Wednesday, February 27, 2013

Who are "we"?

"We've had the inspection and appraisal, so hopefully we can close in the next few weeks!" I said this at work today to someone who inquired about my current home purchase. Even as I spoke, however, I was thinking, "Why do I always say 'we'?"

No matter who I'm talking to about this house, I have noticed that I use the plural pronoun to describe the process.  You might think that by "we" I mean myself and the sellers, or perhaps myself and my Realtor, but I have heard myself say "we" when referring to a decision I and I alone have made.

So who are "we"?

In part, "we" are all the people who have helped me with the practical aspects of this project: my mother, who enthusiastically scoured listings for houses I might like; my friend (and soon-to-be neighbor) Grace, who spent a Saturday morning visiting properties with me; my house-builder friend, Randy, who lent his professional eye to the house before I made my official offer; my friends Emily and Jenn who gave me questions to ask and ideas to consider.

And certainly, "we" are guests for so many promised or possible friends: students who can come for a quiet place to study; faraway friends from Texas, Indiana, or Tennessee, relatives who will gather in the summer, or at Thanksgiving.

I cannot help believing, however that "we" includes more hearts and faces than I can yet name. When I imagine this house, I seem to hear voices in all the rooms. Who might they be? A companion, one who rents a room and says a prayer with me, breaking bread and taking evening walks? A husband humming in the kitchen? Children, adopted or born, laughing under the live oak tree? Students yet-to-come singing hymns in the dining room? These are not voices I remember, but voices I hope to hear.

For some weeks I have been speaking of this unknown plurality only half-consciously, but even after recognizing the habit, I don't think I'll stop. I am thankful for the stability and resources that enable me to buy a house on my own, but as in all good things, I don't really want to do it alone. So as long as anyone asks, I know my answer:

"We're buying a house. We're making a home."


  1. My heart leaps with joy for all that's yet to be! :) I can't wait to bring my family down for a visit and be a part of the we. :)

    1. Oh PLEASE do! You have been and will always be part of my "we"!

  2. I think you're right. It's not you-and-the-realtors and it's not you-and-the-helpful. That's way too literal. I think houses hold a place in our psyche, grounded in thousands of years of broken bread and shared blood, that tells us deeply that Home is the belonging place of Community, that a house is connected to a we.

    1. "....broken bread and shared blood...."

  3. Happy to be a part of the "we"! I can't wait to come visit...

  4. I, along with all the others, am so glad to be a part of the "we." Grant and I can't wait to come visit. He's been planning "The Kemper's tour of Dixie," have I told you?

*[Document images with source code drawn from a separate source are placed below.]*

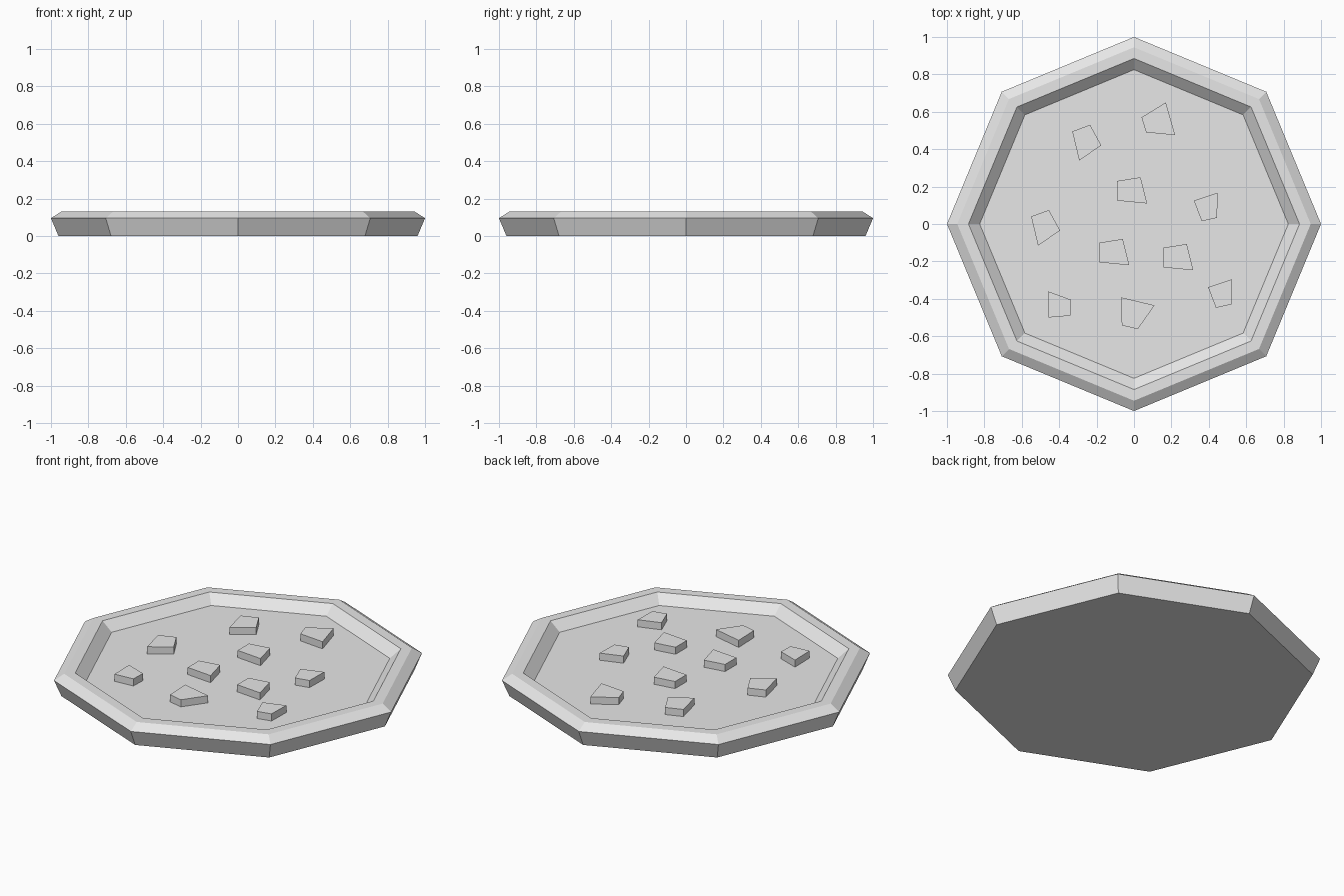
import bpy
import bmesh
from math import cos, sin, pi

SIDES = 8
FLOOR_Z = 0.078
STONE_TOP = 0.12

cube = bpy.data.objects.get("Cube")
if cube:
    bpy.data.objects.remove(cube, do_unlink=True)

# One plain grey for everything
grey = bpy.data.materials.new("plain grey")
grey.use_nodes = True
grey.diffuse_color = (0.8, 0.8, 0.8, 1)
grey.node_tree.nodes["Principled BSDF"].inputs["Base Color"].default_value = (0.8, 0.8, 0.8, 1)


def finish(name, bm):
    bmesh.ops.recalc_face_normals(bm, faces=bm.faces)
    mesh = bpy.data.meshes.new(name)
    bm.to_mesh(mesh)
    bm.free()
    mesh.materials.append(grey)
    obj = bpy.data.objects.new(name, mesh)
    bpy.context.collection.objects.link(obj)
    return obj


def stack_rings(name, rings):
    """Join equal-sized rings of points into a closed solid."""
    bm = bmesh.new()
    loops = [[bm.verts.new(p) for p in ring] for ring in rings]
    for low, high in zip(loops, loops[1:]):
        n = len(low)
        for i in range(n):
            j = (i + 1) % n
            bm.faces.new((low[i], low[j], high[j], high[i]))
    bm.faces.new(loops[0][::-1])
    bm.faces.new(loops[-1])
    return finish(name, bm)


def octagon(radius, z):
    angles = [2 * pi * i / SIDES for i in range(SIDES)]
    return [(radius * cos(a), radius * sin(a), z) for a in angles]


# Tray: flared outside, bevelled rim, sloped inner wall, sunken floor
profile = [(0.96, 0), (1, 0.095), (0.945, 0.13), (0.885, 0.13), (0.825, FLOOR_Z)]
stack_rings("tray", [octagon(r, z) for r, z in profile])

# Stone outlines, each relative to its first corner, with its placements
stones = {
    "square_stone": ([(0, 0), (0.125, 0.02), (0.16, -0.12), (0, -0.105)],
                     [(-0.09, 0.23), (-0.185, -0.1), (0.157, -0.127)]),
    "tilted_stone": ([(0, 0), (0.095, 0.035), (0.155, -0.075), (0.037, -0.155)],
                     [(-0.33, 0.495), (-0.55, 0.04)]),
    "tapered_stone": ([(0, 0), (0.127, 0.042), (0.124, -0.092), (0.042, -0.11)],
                      [(0.32, 0.125), (0.396, -0.338)]),
    "pointed_stone": ([(0, 0), (0.13, 0.08), (0.18, -0.095), (0.025, -0.08)],
                      [(0.04, 0.57)]),
    "small_stone": ([(0, 0), (0.123, -0.045), (0.12, -0.13), (0.003, -0.14)],
                    [(-0.46, -0.36)]),
    "wide_stone": ([(0, 0), (0.18, -0.043), (0.09, -0.17), (0.005, -0.15)],
                   [(-0.07, -0.392)]),
}
for name, (outline, places) in stones.items():
    for number, (x, y) in enumerate(places, 1):
        stack_rings(f"{name}_{number}",
                    [[(x + u, y + v, z) for u, v in outline] for z in (FLOOR_Z, STONE_TOP)])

    Using "we" instead of "I" here is the perfect opposite of most situations where "we" created something together, but an "I" got credit. This is much better.